It is difficult to say

Typical answer from someone unprepared when asked: “how much is the budget for your project?” My interlocutor eventually admitted she needed to check with the general manager. Fair: if I want to start a discussion and understand the magnitude of a project, it is usually better to get it directly from the project manager him/herself. That was my first mistake. Digging for details of what and how my services could be used on this project felt like pulling teeth: not fun, and, once I had realised the representative’s limited knowledge, it just became sterile. Full stop.

Going back to the learning exercises, case studies and other role plays I both took part in and taught, negotiating is often perceived as “difficult” or seen as a source of conflict. In theory, it can be. In reality, the more prepared each party is, the easier it is. It is like anything else, really. Engaging into a conversation with anyone from the other organisation(s) is always good: different perspective(s) on the project and the company. Once the “discovery” stage is completed, finding who the final decision maker is becomes essential before pursuing any further. Defining the objectives (e.g. what can be traded, what the alternatives look like, what the expectations are, where, if at all, can we compromise) is another important element before considering, or feeling, being taken advantage of or having to play hardball.

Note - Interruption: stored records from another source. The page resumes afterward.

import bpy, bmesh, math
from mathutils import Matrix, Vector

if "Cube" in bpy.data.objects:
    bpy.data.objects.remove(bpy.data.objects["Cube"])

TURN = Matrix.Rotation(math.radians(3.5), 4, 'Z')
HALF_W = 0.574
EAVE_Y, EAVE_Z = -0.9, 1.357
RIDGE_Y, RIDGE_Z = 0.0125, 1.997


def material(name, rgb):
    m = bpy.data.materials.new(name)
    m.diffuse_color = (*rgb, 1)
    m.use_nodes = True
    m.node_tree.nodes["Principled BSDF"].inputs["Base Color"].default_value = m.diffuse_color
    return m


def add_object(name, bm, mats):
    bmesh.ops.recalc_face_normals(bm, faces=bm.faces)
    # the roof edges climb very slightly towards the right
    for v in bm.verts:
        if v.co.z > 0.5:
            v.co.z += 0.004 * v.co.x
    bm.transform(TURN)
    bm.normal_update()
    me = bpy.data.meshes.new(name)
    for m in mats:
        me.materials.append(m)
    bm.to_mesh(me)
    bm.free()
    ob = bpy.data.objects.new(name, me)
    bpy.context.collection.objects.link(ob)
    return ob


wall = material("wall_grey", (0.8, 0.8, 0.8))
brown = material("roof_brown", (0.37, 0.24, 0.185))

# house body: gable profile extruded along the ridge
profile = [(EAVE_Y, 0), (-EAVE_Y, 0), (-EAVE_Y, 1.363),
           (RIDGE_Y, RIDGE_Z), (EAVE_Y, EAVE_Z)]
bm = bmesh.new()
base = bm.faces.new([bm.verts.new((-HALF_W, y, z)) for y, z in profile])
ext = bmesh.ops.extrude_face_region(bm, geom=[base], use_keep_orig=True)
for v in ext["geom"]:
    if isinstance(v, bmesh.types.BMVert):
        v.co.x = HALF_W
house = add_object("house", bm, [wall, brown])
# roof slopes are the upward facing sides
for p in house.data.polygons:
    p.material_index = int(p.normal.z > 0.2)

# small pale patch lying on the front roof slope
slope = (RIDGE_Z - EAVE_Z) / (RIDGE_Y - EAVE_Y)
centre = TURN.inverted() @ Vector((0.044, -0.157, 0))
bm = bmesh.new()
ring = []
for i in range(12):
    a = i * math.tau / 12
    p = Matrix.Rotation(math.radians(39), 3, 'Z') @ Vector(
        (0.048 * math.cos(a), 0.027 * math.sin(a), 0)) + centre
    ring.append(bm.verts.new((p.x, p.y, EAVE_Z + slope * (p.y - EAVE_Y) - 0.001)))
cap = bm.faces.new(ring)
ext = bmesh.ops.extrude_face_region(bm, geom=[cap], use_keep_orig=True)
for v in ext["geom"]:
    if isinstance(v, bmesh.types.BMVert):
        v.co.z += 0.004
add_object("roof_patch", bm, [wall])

Negotiating is another art that requires skills (and some talent, at least to reach and lead a meaningful discussion for all parties involved). Harvard teaches a program specifically dedicated to the topic: this is not a random choice. Discussing terms and conditions of any agreement can be very challenging, and committing to revealing a number first (on the financial / budget part) represents some risk. That is where emotional awareness plays a great role in shaping the negotiation: know your audience, and improvise along with your preparation (yes, this sounds contradictory, and… it is actually not). If all parties are open enough to share some basic information, the discussion can even be pleasant (I have had this happen, and signing the contract was a real bliss).

Now I am going to be patient, and keep preparing, listing my questions, laying out what options exist, based on my understanding of the project. It is still early in the negotiation, and I know the company is limited in time (unsure how much has been invested in their own groundwork). Ideally, making a decision on a contract requires some time: to reflect and ponder on the risks and consequences. Realistically, most of the projects I have been involved in have constantly changed and I have often extinguished fires. It was not difficult to say: just difficult to manage… and smother.

Photo credit © OFL – “Truckee Halloween”